When LEED v4 was launched in 2013, it gave a boost to environmental product declarations (EPDs). Along with other voluntary programs such as the Architecture 2030 Challenge for Products and the International Green Construction Code, LEED is awarding points for the use of products with EPDs in an effort to combat greenwashing.

EPDs offer consistent, credible and transparent reporting of environmental impacts from material manufacturing. They capture a product’s impacts through life cycle assessment (LCA), which standardizes the process for inventorying and examining environmental costs and benefits. Often compared to nutrition labels on food, EPDs provide standardized categories of environmental impact information about the product. However, they do not endorse a given product or make a comparative judgement with other materials.

Does Every Manufacturer Create an EPD?

Recognizing it was unrealistic to expect immediate, universal adoption by every product supplier, USGBC structured a three tier solution to offer increasing levels of credit for greater levels of reporting specificity. Type I, self-declared EPDs are generated by manufacturer themselves; however, these are not third party verified and are awarded the least amount of credit within LEED. Industry average EPDs are often sponsored by associations and represent an intermediate step; they are typically third party verified. Receiving the most credit is a Type III product-specific EPD, which provides information from a single manufacturer, or even single plant, and is third party verified as well.

The availability of EPDs provide the design community a technical foundation to analyze and model the impacts associated with construction of a prospective building. Combined with operational, maintenance and end of life data, it offers a “cradle to grave” perspective, enabling the design team to optimize performance over the entire life of the project.

A major benefit of concrete is that its properties can be modified for optimal performance in different applications by varying its ingredients and corresponding environmental impacts. This can result in concrete, through its various uses across a project, having a reduced environmental impact and potentially contributing heavily to the LEED credits associated with “having 20 products and materials with EPDs and having 50% of the products by cost demonstrating lower impacts than industry baselines through EPDs.”

The National Ready Mixed Concrete Association (NRMCA) provides both a listing of third party verified, plant specific ready mixed concrete EPDs (worth full value in LEED v4) and an industry-wide ready mixed concrete EPD for several common mix designs. View those NRMCA resources here, or use the association’s directory of member companies that have posted EPDs here.
EPDs for the following cement, cementitious and concrete products and components can be found here:

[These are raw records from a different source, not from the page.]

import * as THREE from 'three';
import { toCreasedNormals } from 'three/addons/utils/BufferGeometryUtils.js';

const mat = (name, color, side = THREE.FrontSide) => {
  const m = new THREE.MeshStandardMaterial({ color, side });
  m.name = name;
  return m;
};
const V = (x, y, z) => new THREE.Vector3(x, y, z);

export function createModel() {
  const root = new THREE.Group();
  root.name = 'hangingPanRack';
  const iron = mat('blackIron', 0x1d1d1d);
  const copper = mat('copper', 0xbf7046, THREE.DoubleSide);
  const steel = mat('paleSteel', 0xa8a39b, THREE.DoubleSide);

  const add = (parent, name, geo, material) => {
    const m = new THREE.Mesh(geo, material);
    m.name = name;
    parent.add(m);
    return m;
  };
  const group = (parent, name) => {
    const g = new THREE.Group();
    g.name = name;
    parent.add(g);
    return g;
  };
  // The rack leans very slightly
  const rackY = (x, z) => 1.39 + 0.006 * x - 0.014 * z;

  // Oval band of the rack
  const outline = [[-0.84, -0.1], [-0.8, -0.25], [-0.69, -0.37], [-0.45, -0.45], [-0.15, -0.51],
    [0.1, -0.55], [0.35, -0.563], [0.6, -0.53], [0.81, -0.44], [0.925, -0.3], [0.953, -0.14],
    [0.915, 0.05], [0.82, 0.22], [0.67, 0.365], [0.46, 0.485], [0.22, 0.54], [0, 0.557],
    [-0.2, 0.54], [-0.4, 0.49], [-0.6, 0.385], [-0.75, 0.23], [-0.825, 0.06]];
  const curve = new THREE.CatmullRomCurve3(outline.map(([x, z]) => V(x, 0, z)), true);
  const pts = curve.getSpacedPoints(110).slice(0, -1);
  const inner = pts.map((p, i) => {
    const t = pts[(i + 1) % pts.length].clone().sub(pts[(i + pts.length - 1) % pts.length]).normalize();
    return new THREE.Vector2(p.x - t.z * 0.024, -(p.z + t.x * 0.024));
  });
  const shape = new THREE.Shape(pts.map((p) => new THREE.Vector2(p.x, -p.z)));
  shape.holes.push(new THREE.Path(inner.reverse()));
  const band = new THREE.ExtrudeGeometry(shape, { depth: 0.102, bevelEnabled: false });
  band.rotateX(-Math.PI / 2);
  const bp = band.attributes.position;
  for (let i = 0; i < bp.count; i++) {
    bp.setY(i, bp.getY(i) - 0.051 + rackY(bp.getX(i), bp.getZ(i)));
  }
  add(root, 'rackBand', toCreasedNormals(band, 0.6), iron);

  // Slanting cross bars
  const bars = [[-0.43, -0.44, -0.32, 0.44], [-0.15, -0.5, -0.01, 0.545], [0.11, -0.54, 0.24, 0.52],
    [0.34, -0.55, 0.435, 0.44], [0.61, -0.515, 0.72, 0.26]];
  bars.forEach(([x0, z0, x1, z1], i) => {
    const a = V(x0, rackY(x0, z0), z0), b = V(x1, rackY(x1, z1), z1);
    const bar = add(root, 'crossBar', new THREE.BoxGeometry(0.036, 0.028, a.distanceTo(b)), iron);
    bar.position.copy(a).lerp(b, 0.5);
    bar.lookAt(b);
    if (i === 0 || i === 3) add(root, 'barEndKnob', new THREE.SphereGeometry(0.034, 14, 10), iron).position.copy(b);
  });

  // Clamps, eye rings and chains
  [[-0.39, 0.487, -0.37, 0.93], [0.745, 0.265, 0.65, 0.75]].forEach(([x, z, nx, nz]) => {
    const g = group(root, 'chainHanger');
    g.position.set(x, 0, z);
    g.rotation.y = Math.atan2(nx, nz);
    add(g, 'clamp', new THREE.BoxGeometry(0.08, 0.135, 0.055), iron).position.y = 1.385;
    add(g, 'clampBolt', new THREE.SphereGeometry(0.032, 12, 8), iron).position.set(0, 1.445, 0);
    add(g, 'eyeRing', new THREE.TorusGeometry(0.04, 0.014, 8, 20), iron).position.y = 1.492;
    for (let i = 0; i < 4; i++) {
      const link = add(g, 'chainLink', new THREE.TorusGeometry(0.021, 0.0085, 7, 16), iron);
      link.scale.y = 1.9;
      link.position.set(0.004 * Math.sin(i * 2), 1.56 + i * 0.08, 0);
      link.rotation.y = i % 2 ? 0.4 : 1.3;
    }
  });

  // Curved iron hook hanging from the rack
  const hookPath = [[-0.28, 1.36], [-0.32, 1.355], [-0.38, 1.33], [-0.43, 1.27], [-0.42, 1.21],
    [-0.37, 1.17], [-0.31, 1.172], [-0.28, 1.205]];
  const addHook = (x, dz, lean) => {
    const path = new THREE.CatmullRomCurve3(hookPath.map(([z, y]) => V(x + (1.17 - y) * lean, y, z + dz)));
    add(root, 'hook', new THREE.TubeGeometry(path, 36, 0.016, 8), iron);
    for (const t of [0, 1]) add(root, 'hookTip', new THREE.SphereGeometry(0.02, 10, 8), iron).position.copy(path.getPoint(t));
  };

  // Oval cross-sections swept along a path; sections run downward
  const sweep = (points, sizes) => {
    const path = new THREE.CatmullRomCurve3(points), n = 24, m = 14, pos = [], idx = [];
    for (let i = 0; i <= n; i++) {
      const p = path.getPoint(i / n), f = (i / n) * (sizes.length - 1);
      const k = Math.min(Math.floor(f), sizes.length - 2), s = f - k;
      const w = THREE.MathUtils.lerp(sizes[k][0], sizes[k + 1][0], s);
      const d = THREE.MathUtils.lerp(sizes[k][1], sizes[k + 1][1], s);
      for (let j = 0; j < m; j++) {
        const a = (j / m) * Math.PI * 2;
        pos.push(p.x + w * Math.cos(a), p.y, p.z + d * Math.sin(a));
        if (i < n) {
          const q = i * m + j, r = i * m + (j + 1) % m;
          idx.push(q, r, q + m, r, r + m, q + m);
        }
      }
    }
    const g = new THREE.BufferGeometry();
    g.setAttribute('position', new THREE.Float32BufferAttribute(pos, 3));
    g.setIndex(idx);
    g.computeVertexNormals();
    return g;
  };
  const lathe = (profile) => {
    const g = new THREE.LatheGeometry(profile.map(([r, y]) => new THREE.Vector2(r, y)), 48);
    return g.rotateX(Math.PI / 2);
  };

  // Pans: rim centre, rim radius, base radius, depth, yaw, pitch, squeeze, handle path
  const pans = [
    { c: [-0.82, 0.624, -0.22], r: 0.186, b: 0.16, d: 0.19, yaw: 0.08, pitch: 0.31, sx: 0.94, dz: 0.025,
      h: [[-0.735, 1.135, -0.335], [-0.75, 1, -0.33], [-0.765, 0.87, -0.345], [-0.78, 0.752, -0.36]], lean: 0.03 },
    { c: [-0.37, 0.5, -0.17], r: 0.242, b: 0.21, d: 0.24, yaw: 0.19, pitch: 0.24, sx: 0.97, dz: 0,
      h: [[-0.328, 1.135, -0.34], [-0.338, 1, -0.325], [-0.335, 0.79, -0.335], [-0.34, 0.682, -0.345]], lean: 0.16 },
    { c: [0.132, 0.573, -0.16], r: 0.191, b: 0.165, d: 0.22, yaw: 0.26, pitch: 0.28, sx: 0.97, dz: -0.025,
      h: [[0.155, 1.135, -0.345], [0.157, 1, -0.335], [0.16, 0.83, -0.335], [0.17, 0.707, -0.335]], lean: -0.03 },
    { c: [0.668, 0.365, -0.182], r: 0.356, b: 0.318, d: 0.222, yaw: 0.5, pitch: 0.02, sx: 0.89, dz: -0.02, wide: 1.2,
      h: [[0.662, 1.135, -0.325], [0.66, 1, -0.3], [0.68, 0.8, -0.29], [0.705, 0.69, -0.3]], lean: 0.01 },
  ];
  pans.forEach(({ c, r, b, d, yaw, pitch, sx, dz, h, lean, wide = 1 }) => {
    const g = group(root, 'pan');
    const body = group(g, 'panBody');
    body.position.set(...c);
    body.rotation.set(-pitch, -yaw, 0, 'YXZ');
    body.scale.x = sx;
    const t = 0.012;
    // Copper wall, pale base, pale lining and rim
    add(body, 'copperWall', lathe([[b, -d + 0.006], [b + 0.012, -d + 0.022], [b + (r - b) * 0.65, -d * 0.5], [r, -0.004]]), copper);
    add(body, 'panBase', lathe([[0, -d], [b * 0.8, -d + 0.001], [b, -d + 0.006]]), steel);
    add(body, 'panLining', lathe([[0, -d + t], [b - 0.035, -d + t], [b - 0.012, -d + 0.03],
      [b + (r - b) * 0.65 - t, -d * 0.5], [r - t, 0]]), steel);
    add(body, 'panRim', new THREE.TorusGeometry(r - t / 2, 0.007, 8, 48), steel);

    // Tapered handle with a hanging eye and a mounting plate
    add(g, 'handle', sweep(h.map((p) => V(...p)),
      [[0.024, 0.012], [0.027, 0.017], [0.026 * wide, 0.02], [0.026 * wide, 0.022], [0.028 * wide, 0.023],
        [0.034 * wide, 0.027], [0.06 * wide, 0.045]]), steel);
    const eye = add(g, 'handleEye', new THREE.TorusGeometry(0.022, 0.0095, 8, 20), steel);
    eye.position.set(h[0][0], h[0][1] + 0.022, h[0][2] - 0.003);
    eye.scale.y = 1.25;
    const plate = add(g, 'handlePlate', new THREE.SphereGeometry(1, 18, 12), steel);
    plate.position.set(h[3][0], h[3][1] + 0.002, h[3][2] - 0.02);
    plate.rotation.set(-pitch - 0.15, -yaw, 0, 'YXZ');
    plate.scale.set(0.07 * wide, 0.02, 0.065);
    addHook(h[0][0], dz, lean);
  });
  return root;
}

  • Precast Concrete Architectural and Insulated Wall Panel EPD
  • Slag Cement Association Industry Average EPD for Slag Cement
  • Structural Precast Concrete Industry Wide EPD
  • Underground Precast Concrete Industry Wide EPD
  • Portland Cement Industry Average EPD
  • Blended Cement Industry Average EPD
  • Masonry Cement Industry Average EPD
  • EPD for CMC Concrete Reinforcing Steel
  • EPD for CMC Fabricated Concrete Reinforcing Steel